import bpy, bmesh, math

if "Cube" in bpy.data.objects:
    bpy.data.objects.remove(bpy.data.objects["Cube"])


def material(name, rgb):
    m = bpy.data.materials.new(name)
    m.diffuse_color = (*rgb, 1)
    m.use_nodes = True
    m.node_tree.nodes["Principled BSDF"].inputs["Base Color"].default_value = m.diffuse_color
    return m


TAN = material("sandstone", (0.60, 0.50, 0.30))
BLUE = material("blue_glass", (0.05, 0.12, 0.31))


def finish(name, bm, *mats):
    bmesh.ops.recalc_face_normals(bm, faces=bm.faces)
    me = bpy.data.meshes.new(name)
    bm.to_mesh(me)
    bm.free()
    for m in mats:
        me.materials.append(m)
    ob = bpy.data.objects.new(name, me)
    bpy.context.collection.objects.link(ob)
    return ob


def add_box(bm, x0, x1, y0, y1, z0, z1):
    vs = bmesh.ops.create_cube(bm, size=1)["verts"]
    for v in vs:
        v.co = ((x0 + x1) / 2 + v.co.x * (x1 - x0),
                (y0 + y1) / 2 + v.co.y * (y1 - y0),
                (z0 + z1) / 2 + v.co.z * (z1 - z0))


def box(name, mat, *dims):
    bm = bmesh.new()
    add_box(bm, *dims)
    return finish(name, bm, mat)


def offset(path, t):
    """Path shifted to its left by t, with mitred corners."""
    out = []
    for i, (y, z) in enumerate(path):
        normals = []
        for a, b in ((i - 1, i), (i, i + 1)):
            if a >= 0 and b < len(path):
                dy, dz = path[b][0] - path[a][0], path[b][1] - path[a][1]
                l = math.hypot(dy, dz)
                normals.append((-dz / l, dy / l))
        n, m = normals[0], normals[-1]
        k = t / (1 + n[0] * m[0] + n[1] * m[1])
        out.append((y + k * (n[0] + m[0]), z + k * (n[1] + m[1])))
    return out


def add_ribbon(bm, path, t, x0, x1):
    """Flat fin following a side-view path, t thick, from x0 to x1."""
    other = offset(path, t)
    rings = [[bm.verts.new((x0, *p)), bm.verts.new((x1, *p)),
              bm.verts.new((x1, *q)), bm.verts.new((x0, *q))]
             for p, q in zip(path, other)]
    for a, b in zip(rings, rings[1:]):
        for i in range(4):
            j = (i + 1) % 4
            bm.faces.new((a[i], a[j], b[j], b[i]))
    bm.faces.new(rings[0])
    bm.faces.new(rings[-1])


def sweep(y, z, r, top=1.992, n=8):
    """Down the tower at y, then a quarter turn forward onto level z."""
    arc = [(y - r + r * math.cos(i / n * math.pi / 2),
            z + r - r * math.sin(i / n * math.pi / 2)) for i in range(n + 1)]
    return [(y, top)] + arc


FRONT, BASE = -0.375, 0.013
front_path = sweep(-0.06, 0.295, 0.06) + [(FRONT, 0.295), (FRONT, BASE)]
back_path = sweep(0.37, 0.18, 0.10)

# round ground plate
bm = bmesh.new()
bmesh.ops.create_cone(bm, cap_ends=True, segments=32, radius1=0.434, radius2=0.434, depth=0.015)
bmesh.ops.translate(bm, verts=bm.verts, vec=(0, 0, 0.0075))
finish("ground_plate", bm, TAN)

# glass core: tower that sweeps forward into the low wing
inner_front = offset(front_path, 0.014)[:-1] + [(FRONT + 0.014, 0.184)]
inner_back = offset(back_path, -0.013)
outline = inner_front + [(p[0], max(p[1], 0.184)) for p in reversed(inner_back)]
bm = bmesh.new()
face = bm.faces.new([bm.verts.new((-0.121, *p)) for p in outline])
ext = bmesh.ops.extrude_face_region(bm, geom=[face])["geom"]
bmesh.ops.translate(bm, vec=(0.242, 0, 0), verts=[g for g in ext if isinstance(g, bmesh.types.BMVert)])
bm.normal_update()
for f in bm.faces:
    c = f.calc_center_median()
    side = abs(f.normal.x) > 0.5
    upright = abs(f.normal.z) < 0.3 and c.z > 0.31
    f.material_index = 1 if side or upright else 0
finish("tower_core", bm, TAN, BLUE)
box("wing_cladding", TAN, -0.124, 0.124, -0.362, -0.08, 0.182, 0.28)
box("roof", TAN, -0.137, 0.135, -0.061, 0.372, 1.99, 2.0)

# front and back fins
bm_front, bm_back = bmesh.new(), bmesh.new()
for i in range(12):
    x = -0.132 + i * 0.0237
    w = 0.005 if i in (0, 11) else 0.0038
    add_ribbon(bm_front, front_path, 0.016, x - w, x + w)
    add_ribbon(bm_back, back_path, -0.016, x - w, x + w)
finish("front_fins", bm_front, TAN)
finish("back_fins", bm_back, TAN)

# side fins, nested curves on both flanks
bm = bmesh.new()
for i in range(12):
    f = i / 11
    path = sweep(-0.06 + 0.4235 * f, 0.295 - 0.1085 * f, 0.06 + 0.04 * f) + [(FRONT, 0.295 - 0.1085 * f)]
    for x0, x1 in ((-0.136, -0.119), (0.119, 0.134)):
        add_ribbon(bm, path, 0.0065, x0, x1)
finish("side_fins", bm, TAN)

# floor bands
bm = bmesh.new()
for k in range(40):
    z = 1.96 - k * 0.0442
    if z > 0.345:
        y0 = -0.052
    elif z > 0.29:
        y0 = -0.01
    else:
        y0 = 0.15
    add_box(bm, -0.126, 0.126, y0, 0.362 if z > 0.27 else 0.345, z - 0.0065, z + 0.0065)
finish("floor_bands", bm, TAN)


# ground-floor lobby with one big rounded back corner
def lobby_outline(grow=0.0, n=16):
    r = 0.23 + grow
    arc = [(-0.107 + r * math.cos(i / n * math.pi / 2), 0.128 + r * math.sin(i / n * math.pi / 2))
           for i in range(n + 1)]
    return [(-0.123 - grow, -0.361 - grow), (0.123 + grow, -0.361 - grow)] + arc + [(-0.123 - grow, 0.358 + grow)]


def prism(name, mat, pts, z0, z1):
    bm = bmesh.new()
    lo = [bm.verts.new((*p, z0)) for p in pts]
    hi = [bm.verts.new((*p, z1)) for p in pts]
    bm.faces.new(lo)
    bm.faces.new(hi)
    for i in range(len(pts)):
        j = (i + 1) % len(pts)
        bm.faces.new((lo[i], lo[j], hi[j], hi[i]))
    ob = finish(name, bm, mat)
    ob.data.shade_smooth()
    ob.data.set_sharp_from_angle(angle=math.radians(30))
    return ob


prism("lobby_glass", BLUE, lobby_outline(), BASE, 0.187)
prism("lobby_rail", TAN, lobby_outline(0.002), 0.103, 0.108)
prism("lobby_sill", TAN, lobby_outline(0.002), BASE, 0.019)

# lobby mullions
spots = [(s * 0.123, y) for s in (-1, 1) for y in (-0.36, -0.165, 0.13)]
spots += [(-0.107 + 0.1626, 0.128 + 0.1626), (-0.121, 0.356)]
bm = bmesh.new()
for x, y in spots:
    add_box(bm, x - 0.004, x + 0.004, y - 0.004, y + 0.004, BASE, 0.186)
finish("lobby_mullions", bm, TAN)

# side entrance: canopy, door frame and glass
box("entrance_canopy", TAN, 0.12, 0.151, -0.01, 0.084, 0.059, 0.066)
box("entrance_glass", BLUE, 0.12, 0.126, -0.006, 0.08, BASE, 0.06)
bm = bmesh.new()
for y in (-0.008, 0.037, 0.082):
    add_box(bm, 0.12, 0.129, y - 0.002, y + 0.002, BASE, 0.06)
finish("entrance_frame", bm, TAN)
○ ○ ○ ○
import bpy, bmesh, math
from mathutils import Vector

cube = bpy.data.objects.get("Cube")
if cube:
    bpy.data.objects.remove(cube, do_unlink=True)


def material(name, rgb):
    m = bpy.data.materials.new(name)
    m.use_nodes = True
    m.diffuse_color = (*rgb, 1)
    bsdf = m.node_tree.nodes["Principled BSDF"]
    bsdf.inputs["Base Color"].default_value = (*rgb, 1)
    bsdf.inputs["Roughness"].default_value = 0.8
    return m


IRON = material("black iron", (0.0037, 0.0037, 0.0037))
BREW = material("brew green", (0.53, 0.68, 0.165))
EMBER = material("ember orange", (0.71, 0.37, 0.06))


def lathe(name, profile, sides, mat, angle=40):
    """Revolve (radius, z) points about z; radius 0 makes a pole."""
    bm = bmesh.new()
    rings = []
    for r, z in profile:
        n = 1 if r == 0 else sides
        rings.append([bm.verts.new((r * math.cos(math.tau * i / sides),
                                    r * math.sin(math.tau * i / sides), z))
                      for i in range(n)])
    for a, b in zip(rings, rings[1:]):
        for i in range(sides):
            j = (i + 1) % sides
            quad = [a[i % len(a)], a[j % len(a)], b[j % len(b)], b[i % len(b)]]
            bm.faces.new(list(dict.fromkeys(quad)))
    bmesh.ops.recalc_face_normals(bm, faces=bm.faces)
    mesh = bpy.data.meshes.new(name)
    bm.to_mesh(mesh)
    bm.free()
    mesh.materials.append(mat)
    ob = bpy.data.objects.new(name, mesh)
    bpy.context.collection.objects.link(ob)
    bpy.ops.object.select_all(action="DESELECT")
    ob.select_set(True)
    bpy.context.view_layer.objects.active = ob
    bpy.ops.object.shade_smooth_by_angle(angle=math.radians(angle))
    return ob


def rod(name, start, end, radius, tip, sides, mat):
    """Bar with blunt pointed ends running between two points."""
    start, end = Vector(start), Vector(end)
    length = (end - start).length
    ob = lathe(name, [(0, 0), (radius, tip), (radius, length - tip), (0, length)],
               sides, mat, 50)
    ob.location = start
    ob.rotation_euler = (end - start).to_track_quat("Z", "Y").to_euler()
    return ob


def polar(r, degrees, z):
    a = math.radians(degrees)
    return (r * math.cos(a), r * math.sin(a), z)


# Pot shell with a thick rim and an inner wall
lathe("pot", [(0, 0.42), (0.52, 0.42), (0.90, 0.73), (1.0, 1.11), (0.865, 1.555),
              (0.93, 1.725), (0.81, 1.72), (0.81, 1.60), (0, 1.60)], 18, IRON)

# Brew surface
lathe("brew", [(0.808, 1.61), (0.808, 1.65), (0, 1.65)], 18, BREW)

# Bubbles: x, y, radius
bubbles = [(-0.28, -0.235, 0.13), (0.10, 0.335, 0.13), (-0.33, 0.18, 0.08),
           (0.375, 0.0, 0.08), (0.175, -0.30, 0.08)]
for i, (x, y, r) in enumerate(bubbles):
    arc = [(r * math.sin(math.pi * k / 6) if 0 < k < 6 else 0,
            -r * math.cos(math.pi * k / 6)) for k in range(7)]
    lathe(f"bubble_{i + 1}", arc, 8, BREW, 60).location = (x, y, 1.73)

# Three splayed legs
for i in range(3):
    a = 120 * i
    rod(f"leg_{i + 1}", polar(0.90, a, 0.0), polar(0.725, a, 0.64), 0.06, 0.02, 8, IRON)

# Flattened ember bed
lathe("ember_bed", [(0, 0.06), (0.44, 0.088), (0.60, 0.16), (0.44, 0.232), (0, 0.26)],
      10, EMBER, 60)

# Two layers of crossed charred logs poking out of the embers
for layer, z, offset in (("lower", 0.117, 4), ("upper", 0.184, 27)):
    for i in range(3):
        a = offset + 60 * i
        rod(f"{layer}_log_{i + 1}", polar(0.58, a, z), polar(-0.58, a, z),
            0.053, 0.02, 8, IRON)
○ ○ ○ ○
▶ **ABOUT THIS EXERCISE**: From the entries above, return exactly the line containing "(x, y, 1.73)", the line containing "0.053, 0.02, 8, IRON)", and all lines between, and nothing else.

▶ **OUTPUT OF THE TASK**:
    lathe(f"bubble_{i + 1}", arc, 8, BREW, 60).location = (x, y, 1.73)

# Three splayed legs
for i in range(3):
    a = 120 * i
    rod(f"leg_{i + 1}", polar(0.90, a, 0.0), polar(0.725, a, 0.64), 0.06, 0.02, 8, IRON)

# Flattened ember bed
lathe("ember_bed", [(0, 0.06), (0.44, 0.088), (0.60, 0.16), (0.44, 0.232), (0, 0.26)],
      10, EMBER, 60)

# Two layers of crossed charred logs poking out of the embers
for layer, z, offset in (("lower", 0.117, 4), ("upper", 0.184, 27)):
    for i in range(3):
        a = offset + 60 * i
        rod(f"{layer}_log_{i + 1}", polar(0.58, a, z), polar(-0.58, a, z),
            0.053, 0.02, 8, IRON)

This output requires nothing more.